Record set.
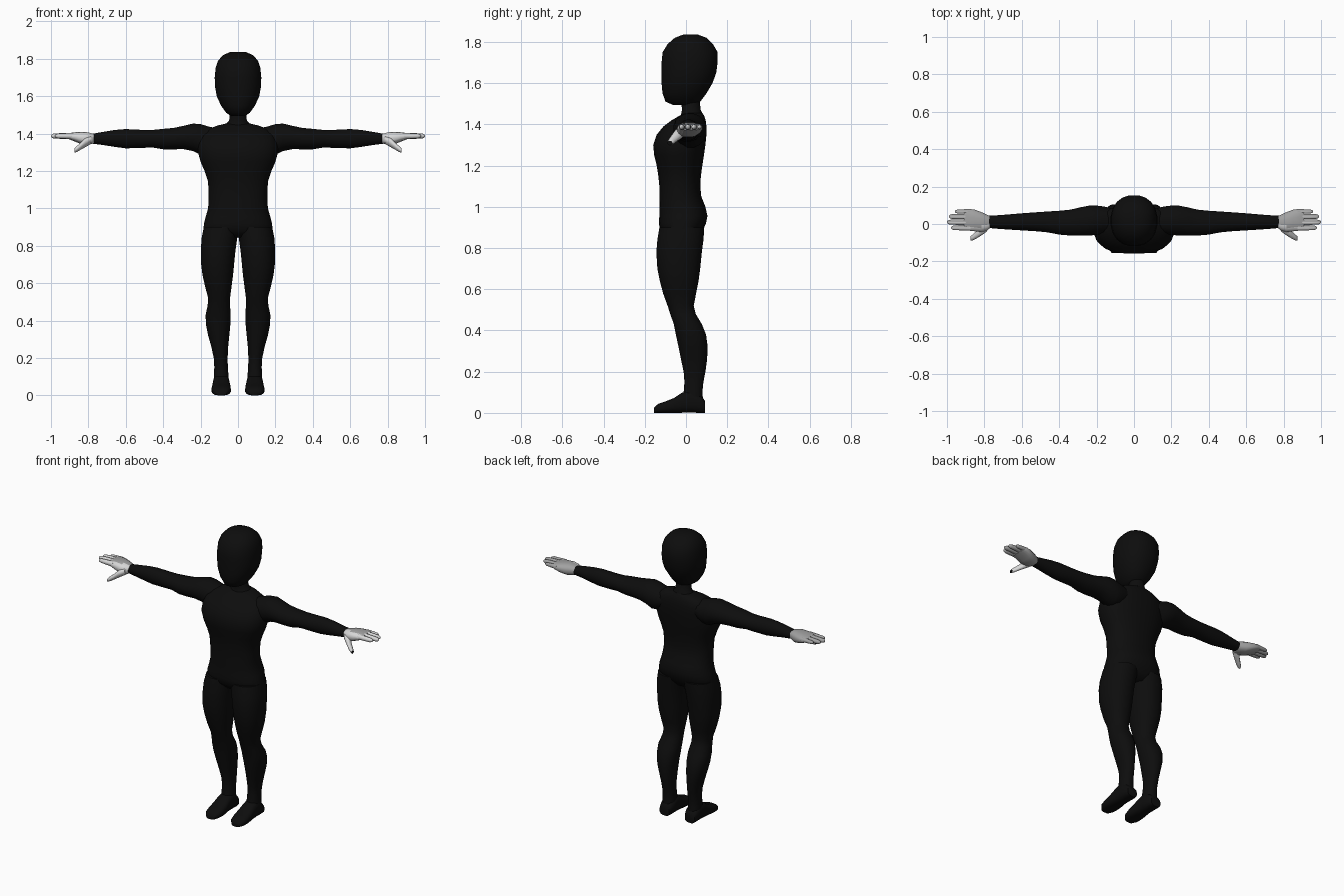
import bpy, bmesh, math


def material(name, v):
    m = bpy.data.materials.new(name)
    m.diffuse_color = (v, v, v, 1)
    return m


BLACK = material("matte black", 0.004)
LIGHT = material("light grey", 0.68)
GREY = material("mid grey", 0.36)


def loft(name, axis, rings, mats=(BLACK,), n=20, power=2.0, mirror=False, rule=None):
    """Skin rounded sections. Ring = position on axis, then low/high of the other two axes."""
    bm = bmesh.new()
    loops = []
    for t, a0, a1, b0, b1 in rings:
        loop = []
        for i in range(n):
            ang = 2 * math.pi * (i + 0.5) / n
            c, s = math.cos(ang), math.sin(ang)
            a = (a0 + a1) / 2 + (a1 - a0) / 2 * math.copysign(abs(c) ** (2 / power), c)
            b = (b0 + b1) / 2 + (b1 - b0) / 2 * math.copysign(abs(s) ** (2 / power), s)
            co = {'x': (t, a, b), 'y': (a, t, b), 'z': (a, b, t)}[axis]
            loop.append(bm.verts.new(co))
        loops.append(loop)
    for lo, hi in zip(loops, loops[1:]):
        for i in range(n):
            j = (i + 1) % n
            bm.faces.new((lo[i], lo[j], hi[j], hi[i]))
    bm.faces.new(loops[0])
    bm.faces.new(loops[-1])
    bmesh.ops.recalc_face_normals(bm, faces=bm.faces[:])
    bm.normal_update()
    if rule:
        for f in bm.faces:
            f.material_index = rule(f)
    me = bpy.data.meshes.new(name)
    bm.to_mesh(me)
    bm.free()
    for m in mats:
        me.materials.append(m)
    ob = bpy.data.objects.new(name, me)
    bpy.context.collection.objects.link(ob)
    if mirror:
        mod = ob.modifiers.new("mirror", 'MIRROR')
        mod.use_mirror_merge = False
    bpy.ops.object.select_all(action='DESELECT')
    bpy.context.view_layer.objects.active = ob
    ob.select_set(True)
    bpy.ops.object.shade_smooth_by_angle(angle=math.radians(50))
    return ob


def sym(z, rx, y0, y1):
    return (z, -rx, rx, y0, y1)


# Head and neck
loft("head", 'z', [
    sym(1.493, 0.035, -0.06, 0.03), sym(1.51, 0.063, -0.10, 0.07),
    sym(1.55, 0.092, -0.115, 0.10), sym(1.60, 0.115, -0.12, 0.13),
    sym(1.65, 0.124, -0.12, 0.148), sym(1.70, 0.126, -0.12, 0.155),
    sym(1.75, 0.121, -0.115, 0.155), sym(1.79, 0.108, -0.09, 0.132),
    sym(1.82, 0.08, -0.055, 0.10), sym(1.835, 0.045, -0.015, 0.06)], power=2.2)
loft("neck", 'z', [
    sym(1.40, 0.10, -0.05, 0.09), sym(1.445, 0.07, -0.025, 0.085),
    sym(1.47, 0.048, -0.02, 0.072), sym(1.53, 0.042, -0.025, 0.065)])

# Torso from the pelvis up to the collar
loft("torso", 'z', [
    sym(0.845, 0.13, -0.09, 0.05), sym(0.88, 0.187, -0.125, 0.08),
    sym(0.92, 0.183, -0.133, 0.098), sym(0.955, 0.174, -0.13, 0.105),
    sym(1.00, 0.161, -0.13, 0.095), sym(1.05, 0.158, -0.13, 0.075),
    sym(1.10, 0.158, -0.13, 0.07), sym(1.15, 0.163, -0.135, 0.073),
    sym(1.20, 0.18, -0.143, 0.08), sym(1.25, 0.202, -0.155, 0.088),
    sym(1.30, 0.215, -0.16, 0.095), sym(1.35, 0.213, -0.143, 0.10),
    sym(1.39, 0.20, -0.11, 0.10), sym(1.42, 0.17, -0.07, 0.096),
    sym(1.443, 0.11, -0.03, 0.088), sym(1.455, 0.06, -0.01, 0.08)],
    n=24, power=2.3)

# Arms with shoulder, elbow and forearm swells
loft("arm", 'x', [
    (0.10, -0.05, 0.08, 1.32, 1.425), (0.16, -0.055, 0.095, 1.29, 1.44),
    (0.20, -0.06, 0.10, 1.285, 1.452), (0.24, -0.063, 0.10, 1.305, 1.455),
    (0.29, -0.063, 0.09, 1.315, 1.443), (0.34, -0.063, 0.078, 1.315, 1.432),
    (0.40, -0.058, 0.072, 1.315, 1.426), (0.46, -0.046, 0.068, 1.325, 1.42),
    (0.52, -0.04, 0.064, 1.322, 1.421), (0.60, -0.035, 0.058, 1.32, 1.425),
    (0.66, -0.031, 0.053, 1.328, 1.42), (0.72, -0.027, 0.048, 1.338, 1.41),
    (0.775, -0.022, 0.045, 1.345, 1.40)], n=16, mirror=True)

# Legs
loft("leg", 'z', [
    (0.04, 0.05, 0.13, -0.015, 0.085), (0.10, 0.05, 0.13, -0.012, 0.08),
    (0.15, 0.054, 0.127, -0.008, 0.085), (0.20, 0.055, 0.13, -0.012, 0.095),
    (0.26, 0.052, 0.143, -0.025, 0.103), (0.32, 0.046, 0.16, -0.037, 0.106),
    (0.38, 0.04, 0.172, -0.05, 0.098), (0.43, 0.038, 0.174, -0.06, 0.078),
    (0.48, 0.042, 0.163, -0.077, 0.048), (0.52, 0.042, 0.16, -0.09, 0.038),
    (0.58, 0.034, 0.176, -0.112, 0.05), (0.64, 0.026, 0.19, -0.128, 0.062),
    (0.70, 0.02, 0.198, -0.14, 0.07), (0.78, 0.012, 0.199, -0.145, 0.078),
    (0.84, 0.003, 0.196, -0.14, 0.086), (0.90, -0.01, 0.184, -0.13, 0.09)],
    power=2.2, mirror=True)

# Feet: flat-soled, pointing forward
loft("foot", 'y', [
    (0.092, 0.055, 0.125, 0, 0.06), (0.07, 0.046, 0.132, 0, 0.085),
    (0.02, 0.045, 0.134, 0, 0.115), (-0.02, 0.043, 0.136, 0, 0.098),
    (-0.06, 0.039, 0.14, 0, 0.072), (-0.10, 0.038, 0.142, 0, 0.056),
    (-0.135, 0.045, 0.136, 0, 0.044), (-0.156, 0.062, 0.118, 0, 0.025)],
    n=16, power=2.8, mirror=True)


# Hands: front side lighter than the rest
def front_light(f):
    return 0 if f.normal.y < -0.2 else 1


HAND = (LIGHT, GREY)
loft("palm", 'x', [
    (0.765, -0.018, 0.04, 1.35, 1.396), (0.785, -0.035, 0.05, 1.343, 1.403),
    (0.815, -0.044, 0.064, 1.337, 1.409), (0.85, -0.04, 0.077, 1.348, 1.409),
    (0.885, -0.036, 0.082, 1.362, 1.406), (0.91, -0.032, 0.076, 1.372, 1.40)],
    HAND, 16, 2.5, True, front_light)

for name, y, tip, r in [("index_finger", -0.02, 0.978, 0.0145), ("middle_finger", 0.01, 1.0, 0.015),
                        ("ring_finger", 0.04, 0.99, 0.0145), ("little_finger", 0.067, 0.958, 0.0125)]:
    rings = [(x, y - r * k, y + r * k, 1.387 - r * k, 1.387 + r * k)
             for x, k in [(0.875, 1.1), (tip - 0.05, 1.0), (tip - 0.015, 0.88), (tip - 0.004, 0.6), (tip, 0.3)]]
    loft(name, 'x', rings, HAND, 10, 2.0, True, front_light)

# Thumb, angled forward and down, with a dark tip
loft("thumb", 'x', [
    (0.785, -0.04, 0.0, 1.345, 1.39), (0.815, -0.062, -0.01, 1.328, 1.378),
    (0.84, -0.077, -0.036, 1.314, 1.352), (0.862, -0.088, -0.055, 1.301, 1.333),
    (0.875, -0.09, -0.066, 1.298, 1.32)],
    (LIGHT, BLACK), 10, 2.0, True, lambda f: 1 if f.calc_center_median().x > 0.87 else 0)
---
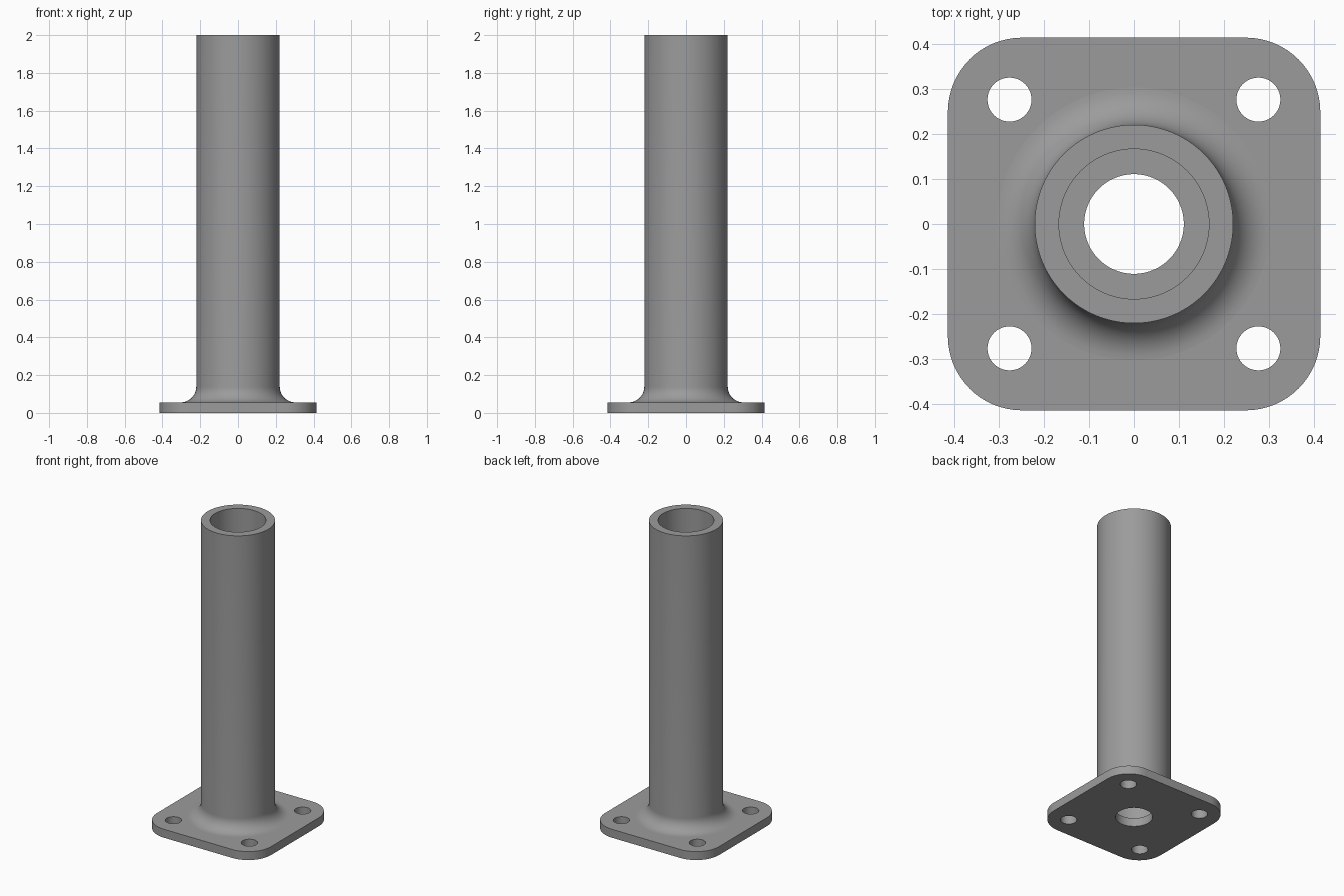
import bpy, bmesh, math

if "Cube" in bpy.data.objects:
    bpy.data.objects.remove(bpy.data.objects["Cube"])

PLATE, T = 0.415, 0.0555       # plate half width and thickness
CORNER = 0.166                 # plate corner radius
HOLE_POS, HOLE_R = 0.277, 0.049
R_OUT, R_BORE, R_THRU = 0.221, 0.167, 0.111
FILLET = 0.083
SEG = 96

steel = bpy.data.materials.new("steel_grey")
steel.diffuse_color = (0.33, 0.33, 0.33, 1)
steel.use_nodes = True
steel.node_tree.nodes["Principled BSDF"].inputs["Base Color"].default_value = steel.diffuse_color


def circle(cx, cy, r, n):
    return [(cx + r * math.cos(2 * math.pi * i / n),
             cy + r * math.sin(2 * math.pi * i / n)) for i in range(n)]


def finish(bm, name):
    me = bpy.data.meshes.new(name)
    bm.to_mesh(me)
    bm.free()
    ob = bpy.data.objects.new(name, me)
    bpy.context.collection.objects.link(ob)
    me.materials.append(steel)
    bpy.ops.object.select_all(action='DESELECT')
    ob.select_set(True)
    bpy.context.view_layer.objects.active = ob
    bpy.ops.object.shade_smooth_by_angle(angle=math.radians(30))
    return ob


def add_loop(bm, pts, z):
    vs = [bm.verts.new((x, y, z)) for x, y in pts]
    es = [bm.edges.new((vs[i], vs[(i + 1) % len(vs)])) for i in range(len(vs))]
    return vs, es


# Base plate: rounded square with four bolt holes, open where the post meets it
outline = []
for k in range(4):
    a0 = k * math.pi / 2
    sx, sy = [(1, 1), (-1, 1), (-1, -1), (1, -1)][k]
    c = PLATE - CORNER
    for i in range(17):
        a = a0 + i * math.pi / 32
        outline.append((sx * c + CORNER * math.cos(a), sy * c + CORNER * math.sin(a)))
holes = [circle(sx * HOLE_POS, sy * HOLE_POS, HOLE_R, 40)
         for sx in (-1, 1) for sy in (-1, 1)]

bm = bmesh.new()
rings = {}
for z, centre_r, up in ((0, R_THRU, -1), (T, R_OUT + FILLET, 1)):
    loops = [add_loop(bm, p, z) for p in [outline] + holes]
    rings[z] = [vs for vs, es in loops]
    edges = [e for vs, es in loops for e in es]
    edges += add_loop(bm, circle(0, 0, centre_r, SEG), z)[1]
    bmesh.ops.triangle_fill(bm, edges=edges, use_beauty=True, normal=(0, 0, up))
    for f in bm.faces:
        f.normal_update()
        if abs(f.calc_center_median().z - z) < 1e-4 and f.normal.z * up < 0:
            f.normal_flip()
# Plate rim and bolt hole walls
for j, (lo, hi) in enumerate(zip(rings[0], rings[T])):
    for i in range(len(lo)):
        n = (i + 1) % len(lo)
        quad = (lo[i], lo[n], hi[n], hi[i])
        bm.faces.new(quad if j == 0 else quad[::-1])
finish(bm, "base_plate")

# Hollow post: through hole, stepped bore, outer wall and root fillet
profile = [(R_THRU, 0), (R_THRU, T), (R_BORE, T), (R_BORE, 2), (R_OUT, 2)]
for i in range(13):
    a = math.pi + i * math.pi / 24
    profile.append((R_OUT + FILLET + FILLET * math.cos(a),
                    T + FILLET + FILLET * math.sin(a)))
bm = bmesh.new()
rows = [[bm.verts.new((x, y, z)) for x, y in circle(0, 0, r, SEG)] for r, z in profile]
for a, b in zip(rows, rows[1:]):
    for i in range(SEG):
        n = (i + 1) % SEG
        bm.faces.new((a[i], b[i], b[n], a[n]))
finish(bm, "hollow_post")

Problem details.
Copy out each line of the listing where the string "rings" appears.

Task answer.
def loft(name, axis, rings, mats=(BLACK,), n=20, power=2.0, mirror=False, rule=None):
    for t, a0, a1, b0, b1 in rings:
    rings = [(x, y - r * k, y + r * k, 1.387 - r * k, 1.387 + r * k)
    loft(name, 'x', rings, HAND, 10, 2.0, True, front_light)
rings = {}
    rings[z] = [vs for vs, es in loops]
for j, (lo, hi) in enumerate(zip(rings[0], rings[T])):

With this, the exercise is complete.